What is needed — Repeat the lines below exactly as written, please, from the line with "m.operation = 'DIFFERENCE'" to the line with "catch = make(side", both lines included, and no others.

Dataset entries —
______________________________
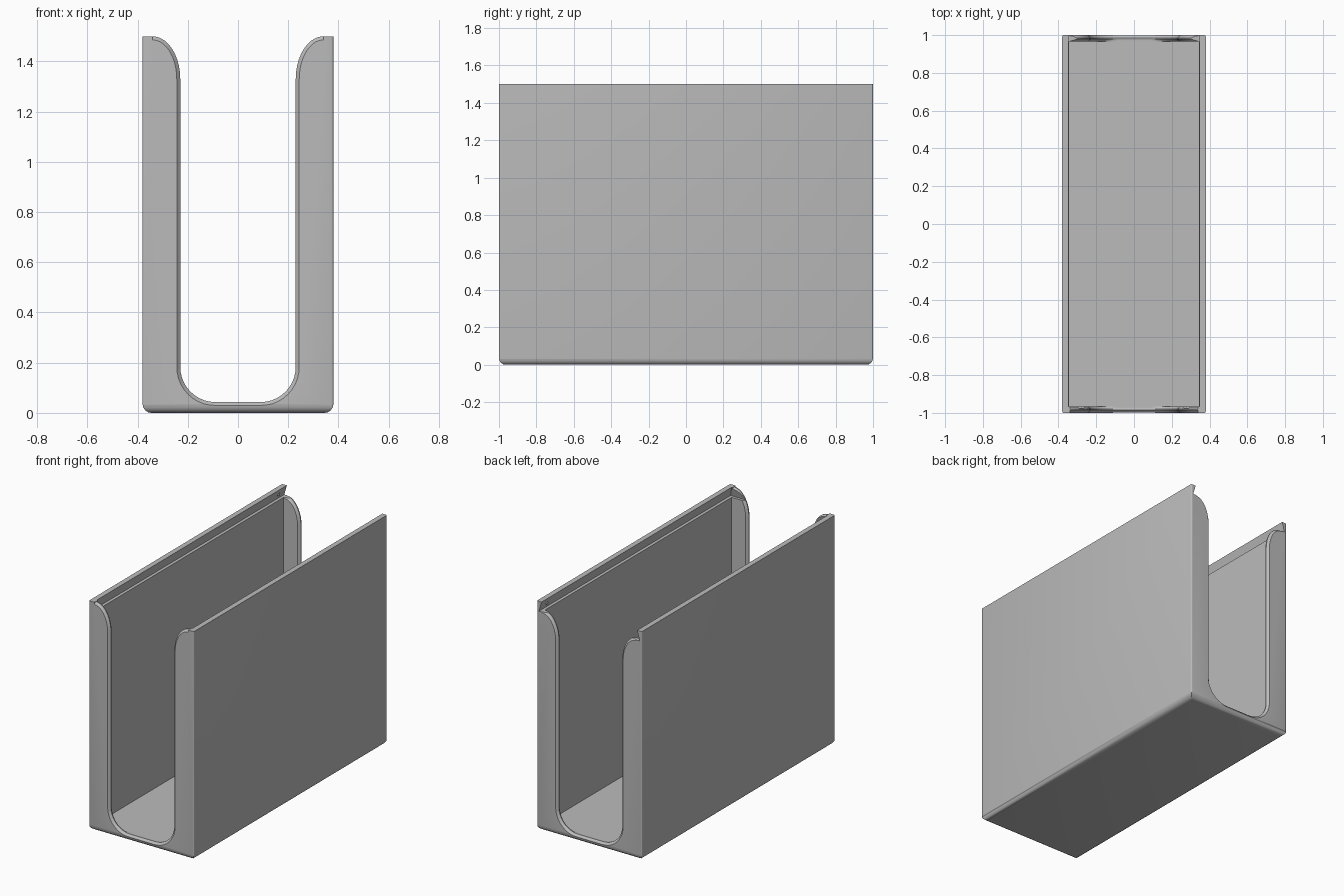
import bpy, bmesh, math

if "Cube" in bpy.data.objects:
    bpy.data.objects.remove(bpy.data.objects["Cube"])

W, L, H = 0.38, 1.0, 1.5      # half width, half length, height
WALL, FLOOR, LID_Z = 0.035, 0.04, 1.435

grey = bpy.data.materials.new("plain grey")
grey.diffuse_color = (0.5, 0.5, 0.5, 1)
grey.use_nodes = True
grey.node_tree.nodes["Principled BSDF"].inputs["Base Color"].default_value = grey.diffuse_color


def make(name, bm):
    bmesh.ops.recalc_face_normals(bm, faces=bm.faces[:])
    me = bpy.data.meshes.new(name)
    bm.to_mesh(me)
    bm.free()
    me.materials.append(grey)
    ob = bpy.data.objects.new(name, me)
    bpy.context.collection.objects.link(ob)
    return ob


def loft(name, sections):
    """Closed solid through matching rings of points."""
    bm = bmesh.new()
    rings = [[bm.verts.new(p) for p in s] for s in sections]
    n = len(rings[0])
    for a, b in zip(rings, rings[1:]):
        for i in range(n):
            j = (i + 1) % n
            bm.faces.new((a[i], a[j], b[j], b[i]))
    bm.faces.new(rings[0])
    bm.faces.new(rings[-1])
    return make(name, bm)


def block(name, x, y0, y1, z0, z1):
    return loft(name, [[(-x, y0, z), (x, y0, z), (x, y1, z), (-x, y1, z)]
                       for z in (z0, z1)])


# Slot outline: rounded bottom, straight sides, flared top
def slot_outline(top, grow, low):
    half = []
    for i in range(11):
        t = math.pi / 2 * i / 10
        half.append((0.09 + (0.14 + grow) * math.sin(t),
                     0.183 - (0.14 + grow) * math.cos(t)))
    for i in range(11):
        t = math.pi / 2 * i / 10
        half.append((0.34 - (0.11 - grow) * math.cos(t),
                     top - 0.17 + (0.17 - grow) * math.sin(t)))
    half.append((0.34, 1.6))
    half = [(x, max(z, low)) for x, z in half]
    return half + [(-x, z) for x, z in reversed(half)]


# Slot cutter for one end, widening at both faces to round the rim
def slot_cutter(name, side, top):
    r = 0.014
    inner = L - WALL
    steps = [(L + 0.03, r, 0.0)]
    for a in (0, 30, 60, 90):
        c = math.radians(a)
        steps.append((L - r * math.sin(c), r * (1 - math.sin(c)), 0.0))
    for a in (90, 60, 30, 0):
        c = math.radians(a)
        steps.append((inner + r * math.sin(c), r * (1 - math.sin(c)), 0.042))
    steps.append((inner - 0.02, r, 0.042))
    return loft(name, [[(x, side * y, z) for x, z in slot_outline(top, g, low)]
                       for y, g, low in steps])


# Outer body with rounded bottom and lightly rounded corners
body = block("holder_body", W, -L, L, 0, H)
bm = bmesh.new()
bm.from_mesh(body.data)
low = [e for e in bm.edges if all(v.co.z < 0.01 for v in e.verts)]
bmesh.ops.bevel(bm, geom=low, offset=0.035, segments=4, profile=0.5,
                affect='EDGES')
tall = [e for e in bm.edges if abs(e.verts[0].co.z - e.verts[1].co.z) > 1]
bmesh.ops.bevel(bm, geom=tall, offset=0.008, segments=3, profile=0.5,
                affect='EDGES')
bm.to_mesh(body.data)
bm.free()

# Cavity, end slots and the undercut lid groove, open at the back
cutters = [
    block("cavity_cutter", W - WALL, -L + WALL, L - WALL, FLOOR, 1.7),
    slot_cutter("front_slot_cutter", -1, H),
    slot_cutter("back_slot_cutter", 1, 1.445),
    loft("lid_groove_cutter",
         [[(-x, y, z), (x, y, z), (x, 1.1, z), (-x, 1.1, z)]
          for x, y, z in ((0.365, -0.983, LID_Z), (0.343, -0.963, H + 0.01))]),
]
for c in cutters:
    c.hide_render = True
    c.hide_set(True)
    m = body.modifiers.new(c.name, 'BOOLEAN')
    m.operation = 'DIFFERENCE'
    m.solver = 'EXACT'
    m.object = c

# Small lid catches in the groove near the open end
for s, side in ((-1, "left"), (1, "right")):
    bm = bmesh.new()
    bmesh.ops.create_uvsphere(bm, u_segments=12, v_segments=8, radius=0.012)
    catch = make(side + "_lid_catch", bm)
    catch.location = (s * 0.361, 0.93, 1.465)

bpy.ops.object.select_all(action='DESELECT')
bpy.context.view_layer.objects.active = body
body.select_set(True)
for m in list(body.modifiers):
    bpy.ops.object.modifier_apply(modifier=m.name)
bpy.ops.object.shade_smooth_by_angle(angle=math.radians(32))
______________________________
Answer space —
    m.operation = 'DIFFERENCE'
    m.solver = 'EXACT'
    m.object = c

# Small lid catches in the groove near the open end
for s, side in ((-1, "left"), (1, "right")):
    bm = bmesh.new()
    bmesh.ops.create_uvsphere(bm, u_segments=12, v_segments=8, radius=0.012)
    catch = make(side + "_lid_catch", bm)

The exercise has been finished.